To verify your E-mail address and access your bank account,
click on the link below:

[url removed]


Thank you for being our customer


The URL that appeared in the email seemed to go to a citibank address online, but really didn't. I have a citibank account, but I've never given them an email address, and haven't set up online access with them. If I had, this might seem somewhat reasonable. But, even citibank wouldn't ask for my PIN number.

I've received similar emails that appeared to come from Suntrust Bank and from Paypal. They didn't. But they seemed realistic.

Scams like these make credibility and trust things that are even more difficult for a web site owner to earn from potential customers.

While I've been suggesting that people look over the Stanford Reports, I decided that it wasn't a bad idea to look at see what some others are doing to earn confidence and credibility online.

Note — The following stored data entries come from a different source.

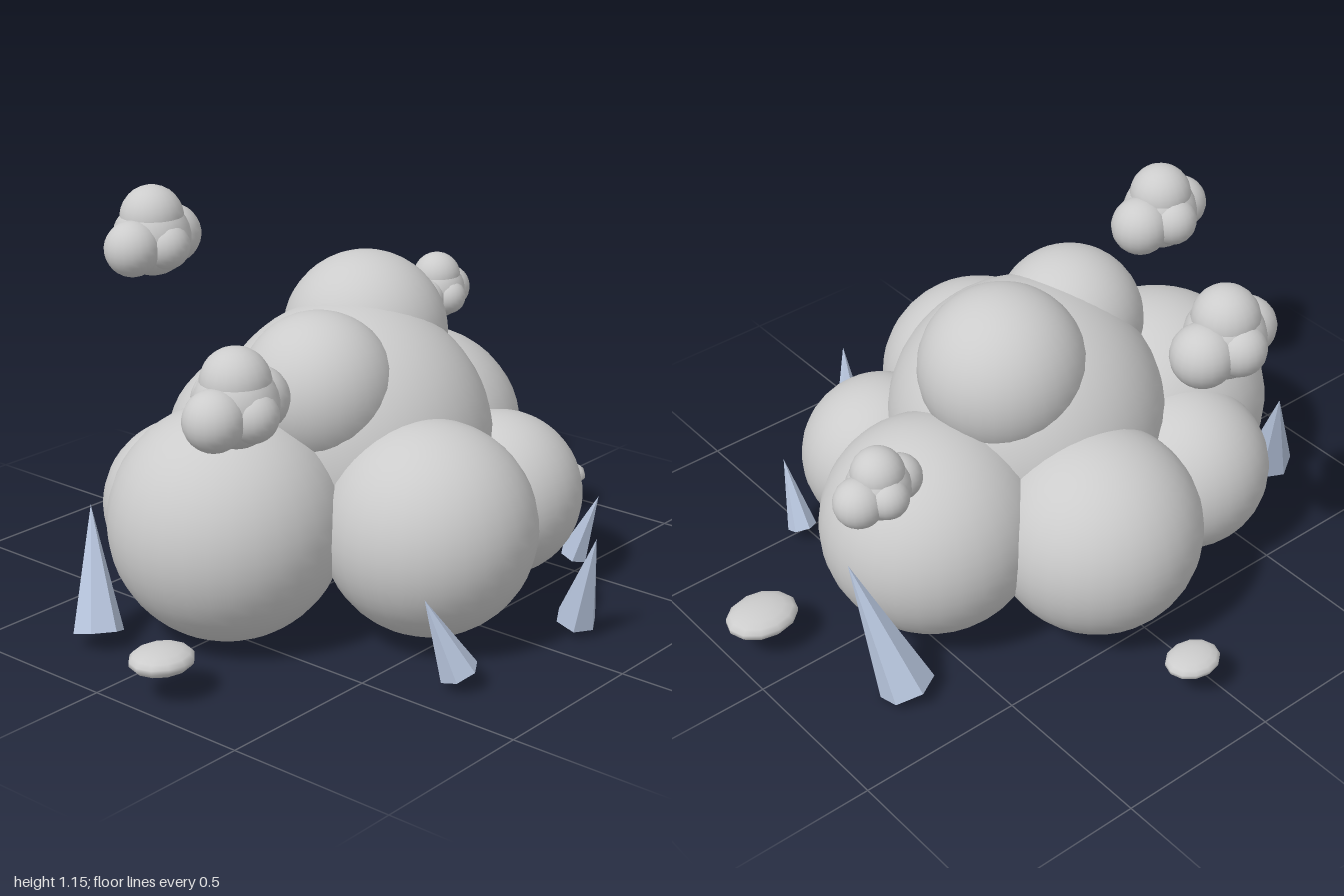
import * as THREE from 'three';

const cloudMat = new THREE.MeshStandardMaterial({ color: 0xcccccc });
cloudMat.name = 'cloud grey';
const crystalMat = new THREE.MeshStandardMaterial({ color: 0xb8c6de, flatShading: true });
crystalMat.name = 'crystal blue';

function ball(parent, name, [x, y, z, r], segments = 32) {
  const mesh = new THREE.Mesh(new THREE.SphereGeometry(r, segments, segments * 0.75), cloudMat);
  mesh.name = name;
  mesh.position.set(x, y, z);
  parent.add(mesh);
  return mesh;
}

// Six-sided cone running from its base centre to its tip
function crystal(parent, base, tip, radius) {
  const a = new THREE.Vector3(...base);
  const axis = new THREE.Vector3(...tip).sub(a);
  const length = axis.length();
  const geo = new THREE.ConeGeometry(radius, length, 6).translate(0, length / 2, 0);
  const mesh = new THREE.Mesh(geo, crystalMat);
  mesh.name = 'crystal';
  mesh.position.copy(a);
  mesh.quaternion.setFromUnitVectors(new THREE.Vector3(0, 1, 0), axis.normalize());
  parent.add(mesh);
}

// Small cloud of overlapping puffs
function smallCloud(parent, x, y, z, scale) {
  const cloud = new THREE.Group();
  cloud.name = 'smallCloud';
  [
    [0, 0, 0, 0.115],
    [0, 0.06, 0, 0.095],
    [-0.1, -0.015, 0, 0.083],
    [0.095, -0.01, 0, 0.09],
    [-0.02, -0.015, 0.065, 0.07],
    [0.02, 0, -0.065, 0.075],
  ].forEach((p) => ball(cloud, 'smallPuff', p, 20));
  cloud.position.set(x, y, z);
  cloud.rotation.y = 0.16;
  cloud.scale.setScalar(scale);
  parent.add(cloud);
}

export function createModel() {
  const model = new THREE.Group();
  model.name = 'cloudCluster';

  // Main cloud: core, ring of lower puffs, two upper puffs
  const main = new THREE.Group();
  main.name = 'mainCloud';
  ball(main, 'core', [-0.01, 0.47, 0.05, 0.41], 40);
  ball(main, 'rightPuff', [-0.485, 0.342, 0, 0.335]);
  ball(main, 'leftPuff', [0.43, 0.355, -0.055, 0.32]);
  ball(main, 'frontPuff', [-0.145, 0.333, 0.445, 0.303]);
  ball(main, 'backPuff', [0.065, 0.33, -0.355, 0.306]);
  ball(main, 'frontLeftPuff', [0.295, 0.287, 0.36, 0.245]);
  ball(main, 'backRightPuff', [-0.36, 0.29, -0.27, 0.25]);
  ball(main, 'upperLeftPuff', [0.135, 0.742, -0.02, 0.243]);
  ball(main, 'upperRightPuff', [-0.225, 0.685, 0.11, 0.22]);
  model.add(main);

  // Floating small clouds
  smallCloud(model, -0.71, 0.795, 0.25, 1);
  smallCloud(model, -0.185, 1.0, -0.57, 1);
  smallCloud(model, 0.705, 0.715, -0.2, 0.78);

  // Leaning crystals around the base
  [
    [[0.695, 0.035, -0.275], [0.772, 0.43, -0.13], 0.082],
    [[-0.795, 0.05, -0.205], [-0.715, 0.38, -0.305], 0.072],
    [[-0.355, 0.053, 0.715], [-0.425, 0.267, 0.65], 0.057],
    [[0.14, 0.047, 0.75], [0.1, 0.325, 0.835], 0.06],
    [[0.53, 0.047, 0.475], [0.525, 0.255, 0.558], 0.044],
  ].forEach(([base, tip, r]) => crystal(model, base, tip, r));

  // Flat floating pebbles
  [
    [-0.905, 0.118, 0.152, 0.095, 0.036, 0.085],
    [0.89, 0.118, 0.152, 0.11, 0.038, 0.09],
    [0.067, 0.118, -0.77, 0.085, 0.03, 0.07],
  ].forEach(([x, y, z, rx, ry, rz]) => {
    ball(model, 'pebble', [x, y, z, 1], 12).scale.set(rx, ry, rz);
  });

  return model;
}
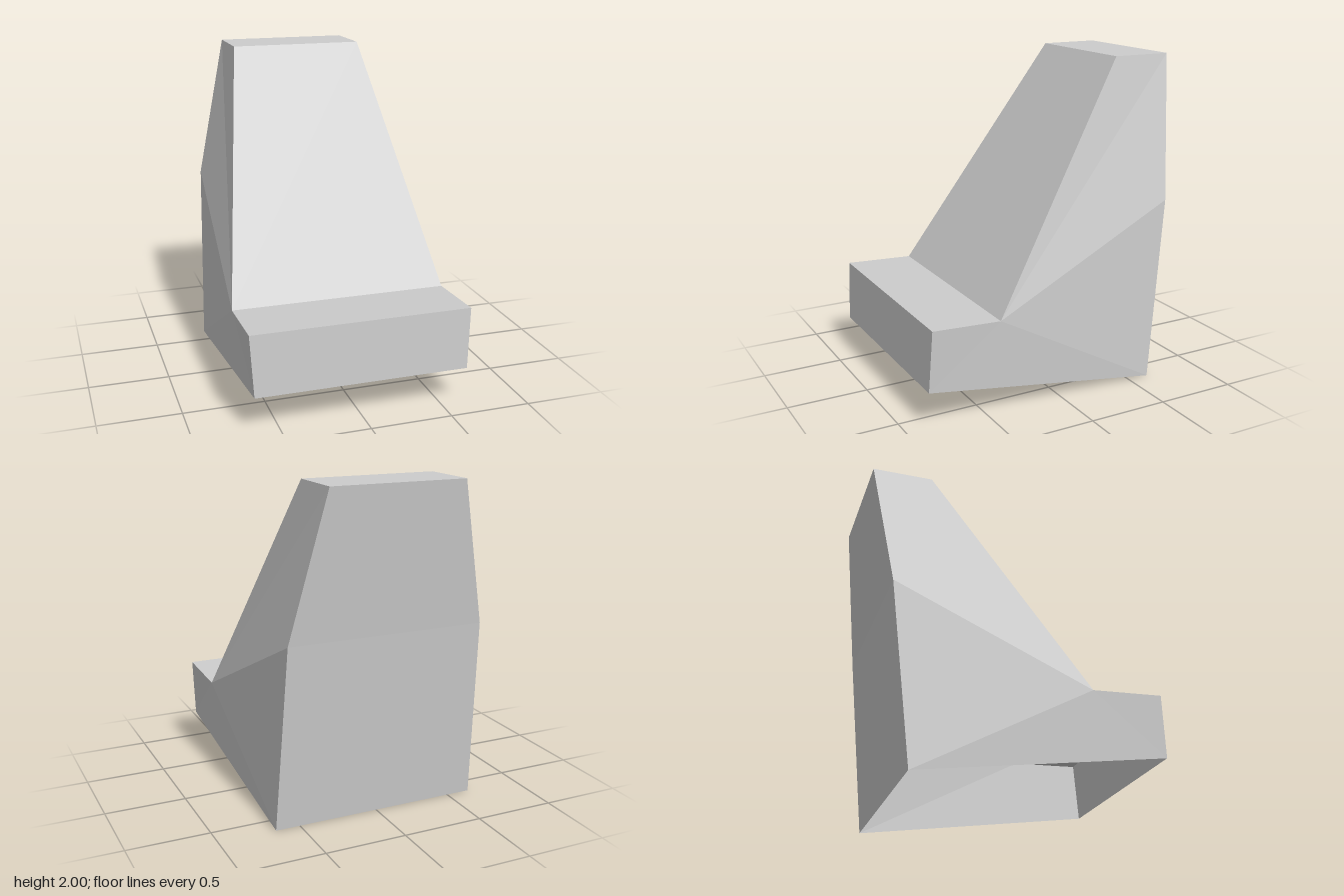
import * as THREE from 'three';

// Side profile, from front bottom over the top to back bottom: [half width, y, z]
const profile = [
  [0.65, 0.225, 0.868], // front bottom
  [0.67, 0.6, 0.848],   // front top
  [0.67, 0.58, 0.422],  // crease
  [0.415, 2, -0.495],   // top front
  [0.415, 2, -0.866],   // top back
  [0.612, 1.13, -0.752], // back bend
  [0.65, 0, -0.635],    // back bottom
];
const CREASE = 2;

const corner = (i, side) => [profile[i][0] * side, profile[i][1], profile[i][2]];

function facetMesh(name, triangles, material) {
  const geometry = new THREE.BufferGeometry();
  geometry.setAttribute('position', new THREE.Float32BufferAttribute(triangles.flat(2), 3));
  geometry.computeVertexNormals();
  const mesh = new THREE.Mesh(geometry, material);
  mesh.name = name;
  return mesh;
}

export function createModel() {
  const group = new THREE.Group();
  group.name = 'openShell';
  const grey = new THREE.MeshStandardMaterial({ color: 0xcccccc, flatShading: true, side: THREE.DoubleSide });
  grey.name = 'light grey';

  // Panels running across the width; the underside stays open
  const panels = ['frontLip', 'ledge', 'frontSlope', 'topCap', 'upperBack', 'lowerBack'];
  panels.forEach((name, i) => {
    const [a, b, c, d] = [corner(i, -1), corner(i, 1), corner(i + 1, 1), corner(i + 1, -1)];
    group.add(facetMesh(name, [[a, b, c], [a, c, d]], grey));
  });

  // Mirrored side walls, each a fan of facets around the crease corner
  for (const side of [1, -1]) {
    const triangles = [];
    const n = profile.length;
    for (let k = 1; k < n - 1; k++) {
      const current = corner((CREASE + k) % n, side);
      const next = corner((CREASE + k + 1) % n, side);
      const centre = corner(CREASE, side);
      triangles.push(side > 0 ? [centre, next, current] : [centre, current, next]);
    }
    group.add(facetMesh(side > 0 ? 'leftWall' : 'rightWall', triangles, grey));
  }
  return group;
}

Well, one is the use of real names. As Simon Willison noted a couple of months back in a post titled Improving online credibility, the use of a real name by a member in a forum or online message board can boost the credibility of that person. He notes that is encouraging people to use their real names in product reviews, and posting badges next to the names of people who do, so that they might be perceived as more credible by people who read those reviews.

One of the best ways to build confidence as a web site owner providing goods or services is to encourage people to contact you. I like putting contact information on every page of a business site. A good place for it is at the bottom of pages.

That's not only an email address, but also a phone number and a mailing address. On the front page of a site, it oftn makes sense to put that contact information above the fold - in a place where people will see it as they scan the page for the first time. Some other good suggestions are in this Site Point article - The Lost Art of Conversation - Encouraging Contact Online

I mentioned in the last paragraph that a quick scan of a homepage is an important time for someone to see information like an address. Well, it helps for people to see even more there:

  • A link to a privacy policy is essential. It tells people what you will do with their contact information if they do contact you.

  • Information about the business needs to be front and center. It doesn't need to be as detailed as an "About us" page would be, but it needs to be enough so that people might be interested in reading that "About us" page.

  • People need to know other information about your goods or services, such as shipping policies, or return policies. If you don't include information about those, it's probably much more reasonable for people to shop for the same products or services offline. At least that way they can get in the face of people who sold them something that didn't work as advertised.

  • I like to know that there's a human being behind a web site. A statement that appears to be written by that person, and a photograph can increase my confidence in a site. An email address for that person, presented in a way that makes me feel comfortable in contacting them boosts my confidence even more.

  • If the business is a member of a consumer organization, like the Better Business Bureau, or a member of an industry association, and I can check with those organizations, it's another means of improving my trust in the honesty of their site's promises to me.

  • Promises? Yes, a company online makes promises to its customers. And it keeps those promises. When Dell tells me that they will ship a computer I've ordered within ten days, it better arrive within ten days. The last few we ordered from them arrived in three or four days. They made a reasonable promise, and they overdelivered. It's a practice that had us going back for more.

  • More promises? When you make a statement involving the price, quality, uniqueness, or other aspect of your goods or services, I'll probably check around to see if there have been any complaints. Usenet, through Google Groups, is a great place to find information about a business - especially if there are complaints. The point though, is not to avoid making promises. The point is to keep the promises that you do make.

There are other ways to display your credibility online. I'll explore some of those later this week. If anyone has any other suggestions about credibility, I'd love to hear them.